Who are these people? Is it not all who are written in the Lamb's book of life?

Sunday, January 04, 2009

Complete in Him

Colossians 2:10 And ye are complete in him...

Hungry? Jesus said, I am the bread of life.
In the dark? Jesus said, I am the light of the world.
Outside? Jesus said, I am the door.
Fearful? Jesus said, I am the good shepherd.
Dead? Jesus said, I am the resurrection, and the life.
Lost? Jesus said, I am the way.
Unlearned? Jesus said, I am the truth.
Disconnected? Jesus said, I am the vine.

Saturday, January 03, 2009

More than a hypocrite

Am I a Pharisee?

If I travel far and wide to convert others to a religious affiliation rather than preach the gospel -- I am a Pharisee.
If I exalt my forefathers, history and traditions above the commands of God -- I am a Pharisee.
If I relentlessly, though insidiously, attack the words of God -- I am a Pharisee.
If I observe outward motions without inward movement -- I am a Pharisee.
If I follow the letter but not the Spirit -- I am a Pharisee.
If I major on minors and minor on majors -- I am a Pharisee.
If I feign righteousness and devotion -- I am a Pharisee.

Friday, January 02, 2009

Will power

One man said it took a lot of will power....

but he was able to give up trying to quit smoking!
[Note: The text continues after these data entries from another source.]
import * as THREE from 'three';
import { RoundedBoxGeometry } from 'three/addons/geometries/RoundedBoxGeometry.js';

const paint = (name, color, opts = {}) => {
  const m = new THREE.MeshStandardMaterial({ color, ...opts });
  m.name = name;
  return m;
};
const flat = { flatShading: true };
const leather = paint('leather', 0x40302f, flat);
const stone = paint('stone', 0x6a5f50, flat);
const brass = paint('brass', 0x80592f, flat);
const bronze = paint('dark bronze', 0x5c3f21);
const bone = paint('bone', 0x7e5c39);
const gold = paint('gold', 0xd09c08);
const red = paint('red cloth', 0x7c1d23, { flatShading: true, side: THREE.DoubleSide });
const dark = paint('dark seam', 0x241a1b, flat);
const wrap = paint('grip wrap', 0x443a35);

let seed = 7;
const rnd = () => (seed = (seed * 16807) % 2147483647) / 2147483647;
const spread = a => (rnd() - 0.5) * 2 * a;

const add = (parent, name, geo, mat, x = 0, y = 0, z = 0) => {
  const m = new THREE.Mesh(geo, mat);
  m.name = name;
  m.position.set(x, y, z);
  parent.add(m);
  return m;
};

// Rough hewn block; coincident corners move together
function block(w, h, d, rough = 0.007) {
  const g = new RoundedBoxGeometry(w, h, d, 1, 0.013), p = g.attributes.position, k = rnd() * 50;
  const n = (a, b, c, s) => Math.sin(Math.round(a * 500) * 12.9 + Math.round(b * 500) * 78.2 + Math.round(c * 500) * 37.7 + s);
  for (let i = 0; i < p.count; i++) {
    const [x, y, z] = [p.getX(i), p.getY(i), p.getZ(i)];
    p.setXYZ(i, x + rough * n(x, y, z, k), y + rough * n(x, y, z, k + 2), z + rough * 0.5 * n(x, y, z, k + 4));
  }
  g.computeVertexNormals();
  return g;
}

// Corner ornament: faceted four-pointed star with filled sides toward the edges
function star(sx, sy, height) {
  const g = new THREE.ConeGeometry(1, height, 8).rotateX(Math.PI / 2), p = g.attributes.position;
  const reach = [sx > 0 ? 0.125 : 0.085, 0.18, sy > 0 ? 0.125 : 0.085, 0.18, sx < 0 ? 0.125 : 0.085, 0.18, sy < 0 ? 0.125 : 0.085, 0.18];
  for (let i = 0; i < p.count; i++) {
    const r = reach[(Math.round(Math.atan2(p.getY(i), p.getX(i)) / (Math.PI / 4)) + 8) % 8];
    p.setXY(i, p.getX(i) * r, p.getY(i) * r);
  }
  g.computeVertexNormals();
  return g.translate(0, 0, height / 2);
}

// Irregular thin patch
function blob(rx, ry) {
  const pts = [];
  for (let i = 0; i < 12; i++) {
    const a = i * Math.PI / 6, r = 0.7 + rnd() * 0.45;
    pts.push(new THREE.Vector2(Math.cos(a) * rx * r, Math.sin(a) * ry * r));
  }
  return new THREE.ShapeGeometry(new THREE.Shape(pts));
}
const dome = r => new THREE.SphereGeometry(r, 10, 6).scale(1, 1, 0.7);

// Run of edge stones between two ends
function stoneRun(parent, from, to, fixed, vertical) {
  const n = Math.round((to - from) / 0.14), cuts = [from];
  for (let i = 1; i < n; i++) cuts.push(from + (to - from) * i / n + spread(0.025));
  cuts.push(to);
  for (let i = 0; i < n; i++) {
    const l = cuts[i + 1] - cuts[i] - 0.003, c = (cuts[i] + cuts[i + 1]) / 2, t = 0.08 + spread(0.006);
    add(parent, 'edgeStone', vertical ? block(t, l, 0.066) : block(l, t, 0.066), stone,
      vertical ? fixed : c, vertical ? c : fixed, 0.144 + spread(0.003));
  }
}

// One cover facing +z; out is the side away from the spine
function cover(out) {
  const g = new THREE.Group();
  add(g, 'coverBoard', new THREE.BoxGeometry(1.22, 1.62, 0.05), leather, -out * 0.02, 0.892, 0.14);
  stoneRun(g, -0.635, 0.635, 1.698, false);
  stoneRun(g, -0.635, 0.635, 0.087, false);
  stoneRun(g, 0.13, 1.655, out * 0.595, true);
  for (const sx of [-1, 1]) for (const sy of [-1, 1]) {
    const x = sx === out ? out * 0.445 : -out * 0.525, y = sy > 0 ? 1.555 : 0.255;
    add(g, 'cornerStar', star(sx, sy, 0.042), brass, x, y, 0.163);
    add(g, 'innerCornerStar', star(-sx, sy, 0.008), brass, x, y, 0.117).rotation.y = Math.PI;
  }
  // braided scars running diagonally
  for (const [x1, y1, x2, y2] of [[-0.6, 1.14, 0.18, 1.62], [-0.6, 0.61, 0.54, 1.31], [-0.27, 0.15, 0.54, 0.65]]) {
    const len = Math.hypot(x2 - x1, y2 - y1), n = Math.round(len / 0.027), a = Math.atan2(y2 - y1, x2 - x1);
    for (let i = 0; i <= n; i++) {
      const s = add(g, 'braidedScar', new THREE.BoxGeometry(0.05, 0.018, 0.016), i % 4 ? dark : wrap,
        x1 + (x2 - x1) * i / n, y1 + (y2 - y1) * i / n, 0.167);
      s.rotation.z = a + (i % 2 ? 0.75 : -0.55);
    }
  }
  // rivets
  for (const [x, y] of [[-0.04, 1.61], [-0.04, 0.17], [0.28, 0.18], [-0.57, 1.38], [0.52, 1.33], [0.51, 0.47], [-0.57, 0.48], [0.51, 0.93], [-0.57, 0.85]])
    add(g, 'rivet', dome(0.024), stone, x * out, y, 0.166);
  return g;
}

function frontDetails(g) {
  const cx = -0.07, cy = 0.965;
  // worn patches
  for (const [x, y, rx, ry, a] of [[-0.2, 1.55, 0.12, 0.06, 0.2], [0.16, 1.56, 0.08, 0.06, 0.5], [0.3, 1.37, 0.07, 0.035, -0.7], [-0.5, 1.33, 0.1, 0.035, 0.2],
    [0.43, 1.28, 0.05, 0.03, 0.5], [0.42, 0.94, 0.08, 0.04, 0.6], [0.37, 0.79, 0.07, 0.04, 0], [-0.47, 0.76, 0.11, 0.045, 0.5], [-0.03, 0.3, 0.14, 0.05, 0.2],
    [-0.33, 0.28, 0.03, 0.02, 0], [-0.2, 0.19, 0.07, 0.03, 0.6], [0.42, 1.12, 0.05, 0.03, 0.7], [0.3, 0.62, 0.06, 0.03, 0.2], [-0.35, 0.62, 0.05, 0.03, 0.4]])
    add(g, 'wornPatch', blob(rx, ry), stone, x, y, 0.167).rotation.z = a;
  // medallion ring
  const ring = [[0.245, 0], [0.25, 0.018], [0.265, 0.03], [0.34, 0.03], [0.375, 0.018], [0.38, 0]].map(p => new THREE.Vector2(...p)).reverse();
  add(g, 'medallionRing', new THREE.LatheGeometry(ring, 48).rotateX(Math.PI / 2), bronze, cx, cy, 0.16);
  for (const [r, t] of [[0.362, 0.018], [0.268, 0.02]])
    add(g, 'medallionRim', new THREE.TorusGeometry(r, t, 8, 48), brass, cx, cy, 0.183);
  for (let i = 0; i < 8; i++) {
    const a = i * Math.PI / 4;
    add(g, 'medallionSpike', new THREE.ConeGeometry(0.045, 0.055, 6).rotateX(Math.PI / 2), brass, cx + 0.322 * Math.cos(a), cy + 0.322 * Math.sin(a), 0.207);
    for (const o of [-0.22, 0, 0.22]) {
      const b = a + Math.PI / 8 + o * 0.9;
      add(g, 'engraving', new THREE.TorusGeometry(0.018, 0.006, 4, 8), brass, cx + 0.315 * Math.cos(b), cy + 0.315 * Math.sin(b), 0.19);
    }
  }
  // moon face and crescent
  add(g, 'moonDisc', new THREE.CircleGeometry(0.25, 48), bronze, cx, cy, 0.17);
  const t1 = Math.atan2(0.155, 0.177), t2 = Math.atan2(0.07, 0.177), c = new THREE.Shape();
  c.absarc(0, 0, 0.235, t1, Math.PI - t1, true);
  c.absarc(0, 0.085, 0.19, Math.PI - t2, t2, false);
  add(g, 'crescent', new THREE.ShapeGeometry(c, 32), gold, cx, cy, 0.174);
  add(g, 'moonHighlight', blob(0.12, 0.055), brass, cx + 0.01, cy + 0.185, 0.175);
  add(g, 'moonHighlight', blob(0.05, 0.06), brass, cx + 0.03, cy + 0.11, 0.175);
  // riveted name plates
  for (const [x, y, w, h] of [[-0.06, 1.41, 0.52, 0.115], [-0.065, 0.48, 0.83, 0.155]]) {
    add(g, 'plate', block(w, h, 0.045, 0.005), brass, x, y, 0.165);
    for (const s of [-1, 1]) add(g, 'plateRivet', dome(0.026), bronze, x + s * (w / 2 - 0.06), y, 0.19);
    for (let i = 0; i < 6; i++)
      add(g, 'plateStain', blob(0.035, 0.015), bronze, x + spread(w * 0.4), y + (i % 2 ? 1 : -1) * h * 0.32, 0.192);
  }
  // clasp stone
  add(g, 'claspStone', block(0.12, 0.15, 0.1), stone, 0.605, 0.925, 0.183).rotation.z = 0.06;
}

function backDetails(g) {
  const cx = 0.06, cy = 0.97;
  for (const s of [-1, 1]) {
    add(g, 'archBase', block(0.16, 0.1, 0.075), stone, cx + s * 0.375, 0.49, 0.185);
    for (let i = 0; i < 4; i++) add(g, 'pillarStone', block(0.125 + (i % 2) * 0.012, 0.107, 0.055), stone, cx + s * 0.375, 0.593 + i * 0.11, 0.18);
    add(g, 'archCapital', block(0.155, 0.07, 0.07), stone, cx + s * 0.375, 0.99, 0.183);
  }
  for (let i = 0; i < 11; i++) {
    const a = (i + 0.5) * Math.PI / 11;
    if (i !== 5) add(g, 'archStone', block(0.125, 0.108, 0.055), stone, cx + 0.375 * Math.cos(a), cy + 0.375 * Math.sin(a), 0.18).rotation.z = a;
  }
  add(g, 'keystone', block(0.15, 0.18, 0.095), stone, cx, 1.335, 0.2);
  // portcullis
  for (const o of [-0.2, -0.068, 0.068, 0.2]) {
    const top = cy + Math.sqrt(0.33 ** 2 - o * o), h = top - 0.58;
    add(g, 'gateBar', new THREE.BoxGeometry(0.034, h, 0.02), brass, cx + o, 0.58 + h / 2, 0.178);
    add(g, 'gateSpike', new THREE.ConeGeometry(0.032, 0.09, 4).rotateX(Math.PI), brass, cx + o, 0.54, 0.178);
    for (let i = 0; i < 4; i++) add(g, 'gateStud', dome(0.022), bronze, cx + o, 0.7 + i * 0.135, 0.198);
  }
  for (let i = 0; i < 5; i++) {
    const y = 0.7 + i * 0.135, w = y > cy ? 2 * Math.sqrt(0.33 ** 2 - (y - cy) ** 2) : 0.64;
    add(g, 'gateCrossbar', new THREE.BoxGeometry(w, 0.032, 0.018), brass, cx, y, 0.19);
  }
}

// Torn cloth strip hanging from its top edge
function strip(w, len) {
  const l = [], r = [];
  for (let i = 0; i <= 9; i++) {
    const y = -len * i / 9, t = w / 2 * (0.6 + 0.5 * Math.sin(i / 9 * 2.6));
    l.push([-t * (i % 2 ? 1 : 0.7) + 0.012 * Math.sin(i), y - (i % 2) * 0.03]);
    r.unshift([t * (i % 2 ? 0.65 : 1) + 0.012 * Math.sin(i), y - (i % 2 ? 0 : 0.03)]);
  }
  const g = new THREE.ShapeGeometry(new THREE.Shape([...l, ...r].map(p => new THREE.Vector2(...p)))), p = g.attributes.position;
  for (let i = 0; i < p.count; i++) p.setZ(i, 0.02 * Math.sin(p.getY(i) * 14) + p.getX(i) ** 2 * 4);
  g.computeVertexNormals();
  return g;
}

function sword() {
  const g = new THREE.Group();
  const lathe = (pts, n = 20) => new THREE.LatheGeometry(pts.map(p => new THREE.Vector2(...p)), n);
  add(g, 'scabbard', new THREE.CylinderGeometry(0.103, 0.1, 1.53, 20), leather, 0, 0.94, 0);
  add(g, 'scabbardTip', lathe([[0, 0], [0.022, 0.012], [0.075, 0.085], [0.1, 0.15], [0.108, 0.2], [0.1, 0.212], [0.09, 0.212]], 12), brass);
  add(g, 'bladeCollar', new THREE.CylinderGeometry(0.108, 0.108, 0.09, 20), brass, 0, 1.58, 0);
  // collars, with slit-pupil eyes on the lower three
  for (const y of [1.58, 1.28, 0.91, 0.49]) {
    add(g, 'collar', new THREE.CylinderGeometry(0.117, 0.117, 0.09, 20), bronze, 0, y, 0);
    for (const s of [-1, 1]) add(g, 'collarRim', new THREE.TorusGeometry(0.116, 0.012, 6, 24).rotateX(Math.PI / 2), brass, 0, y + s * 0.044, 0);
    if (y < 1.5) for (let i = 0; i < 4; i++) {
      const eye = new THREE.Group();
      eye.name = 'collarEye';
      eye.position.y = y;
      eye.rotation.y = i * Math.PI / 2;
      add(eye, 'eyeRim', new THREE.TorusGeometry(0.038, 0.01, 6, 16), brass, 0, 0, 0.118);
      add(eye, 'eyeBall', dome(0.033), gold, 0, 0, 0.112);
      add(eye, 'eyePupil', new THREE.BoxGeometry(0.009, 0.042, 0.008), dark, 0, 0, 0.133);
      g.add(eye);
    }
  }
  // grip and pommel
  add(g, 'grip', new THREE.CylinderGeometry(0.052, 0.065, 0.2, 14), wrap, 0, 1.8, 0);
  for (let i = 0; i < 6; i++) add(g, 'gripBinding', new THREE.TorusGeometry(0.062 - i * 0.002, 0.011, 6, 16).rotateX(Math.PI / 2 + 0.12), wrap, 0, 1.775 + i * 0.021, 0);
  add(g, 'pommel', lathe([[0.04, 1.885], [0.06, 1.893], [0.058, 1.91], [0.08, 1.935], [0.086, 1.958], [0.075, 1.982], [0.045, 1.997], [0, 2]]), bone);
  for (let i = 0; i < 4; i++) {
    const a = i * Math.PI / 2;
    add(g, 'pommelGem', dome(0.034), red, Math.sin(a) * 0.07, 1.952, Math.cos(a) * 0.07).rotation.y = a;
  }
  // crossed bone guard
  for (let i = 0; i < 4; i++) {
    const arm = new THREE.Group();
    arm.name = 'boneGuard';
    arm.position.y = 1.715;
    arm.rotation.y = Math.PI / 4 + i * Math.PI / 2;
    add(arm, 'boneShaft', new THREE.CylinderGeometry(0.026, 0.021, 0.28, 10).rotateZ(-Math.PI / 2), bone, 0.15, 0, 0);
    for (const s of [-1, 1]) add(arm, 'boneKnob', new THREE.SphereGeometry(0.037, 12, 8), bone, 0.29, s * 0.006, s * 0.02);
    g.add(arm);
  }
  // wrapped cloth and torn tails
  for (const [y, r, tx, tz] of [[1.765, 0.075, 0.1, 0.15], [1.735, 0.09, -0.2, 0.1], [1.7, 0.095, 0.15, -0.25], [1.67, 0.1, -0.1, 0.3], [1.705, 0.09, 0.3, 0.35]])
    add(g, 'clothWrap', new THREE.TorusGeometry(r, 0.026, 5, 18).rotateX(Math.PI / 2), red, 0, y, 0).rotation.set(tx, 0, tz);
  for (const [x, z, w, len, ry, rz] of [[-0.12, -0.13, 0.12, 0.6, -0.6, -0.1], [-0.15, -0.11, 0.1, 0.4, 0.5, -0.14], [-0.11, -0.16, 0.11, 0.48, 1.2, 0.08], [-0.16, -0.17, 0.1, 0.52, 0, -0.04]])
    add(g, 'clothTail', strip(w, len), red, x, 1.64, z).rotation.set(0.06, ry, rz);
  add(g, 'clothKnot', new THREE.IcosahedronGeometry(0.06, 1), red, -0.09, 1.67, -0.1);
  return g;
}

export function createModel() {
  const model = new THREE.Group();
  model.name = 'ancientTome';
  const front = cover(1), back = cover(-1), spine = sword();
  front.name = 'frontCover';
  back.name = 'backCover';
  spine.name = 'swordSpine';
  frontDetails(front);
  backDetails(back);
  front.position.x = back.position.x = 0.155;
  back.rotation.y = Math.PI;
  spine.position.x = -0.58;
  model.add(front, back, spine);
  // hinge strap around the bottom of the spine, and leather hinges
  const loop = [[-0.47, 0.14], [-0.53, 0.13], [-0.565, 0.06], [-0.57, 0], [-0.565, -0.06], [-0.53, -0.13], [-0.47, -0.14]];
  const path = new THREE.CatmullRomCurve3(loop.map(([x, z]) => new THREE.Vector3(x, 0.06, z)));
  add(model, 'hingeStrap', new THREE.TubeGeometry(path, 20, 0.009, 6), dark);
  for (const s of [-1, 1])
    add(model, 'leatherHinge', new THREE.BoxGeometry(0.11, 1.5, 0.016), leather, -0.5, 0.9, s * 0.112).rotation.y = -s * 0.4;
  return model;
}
Thursday, January 01, 2009

This year thou shalt die

Jeremiah 28:16-17 Therefore thus saith the LORD; Behold, I will cast thee from off the face of the earth: this year thou shalt die, because thou hast taught rebellion against the LORD. So Hananiah the prophet died the same year in the seventh month.

Death is certain (Thou shalt die)
The wages of sin is death, and all have sinned
It is appointed unto men once to die (Heb 9:27)
Eccl 8:8 There is no man that hath power over the spirit to retain the spirit; neither hath he power in the day of death: and there is no discharge in that war; neither shall wickedness deliver those that are given to it.
Job 30:23 For I know that thou wilt bring me to death, and to the house appointed for all living.
Rom 5:12 Wherefore, as by one man sin entered into the world, and death by sin; and so death passed upon all men, for that all have sinned:

Death is soon (This year)
Our life is ever on the wing, And death is ever nigh;
The moment when our lives begin, We all begin to die. (Watts)
James 4:14: Whereas ye know not what shall be on the morrow. For what is your life? It is even a vapour, that appeareth for a little time, and then vanisheth away.
Job 14:1: Man that is born of a woman is of few days, and full of trouble.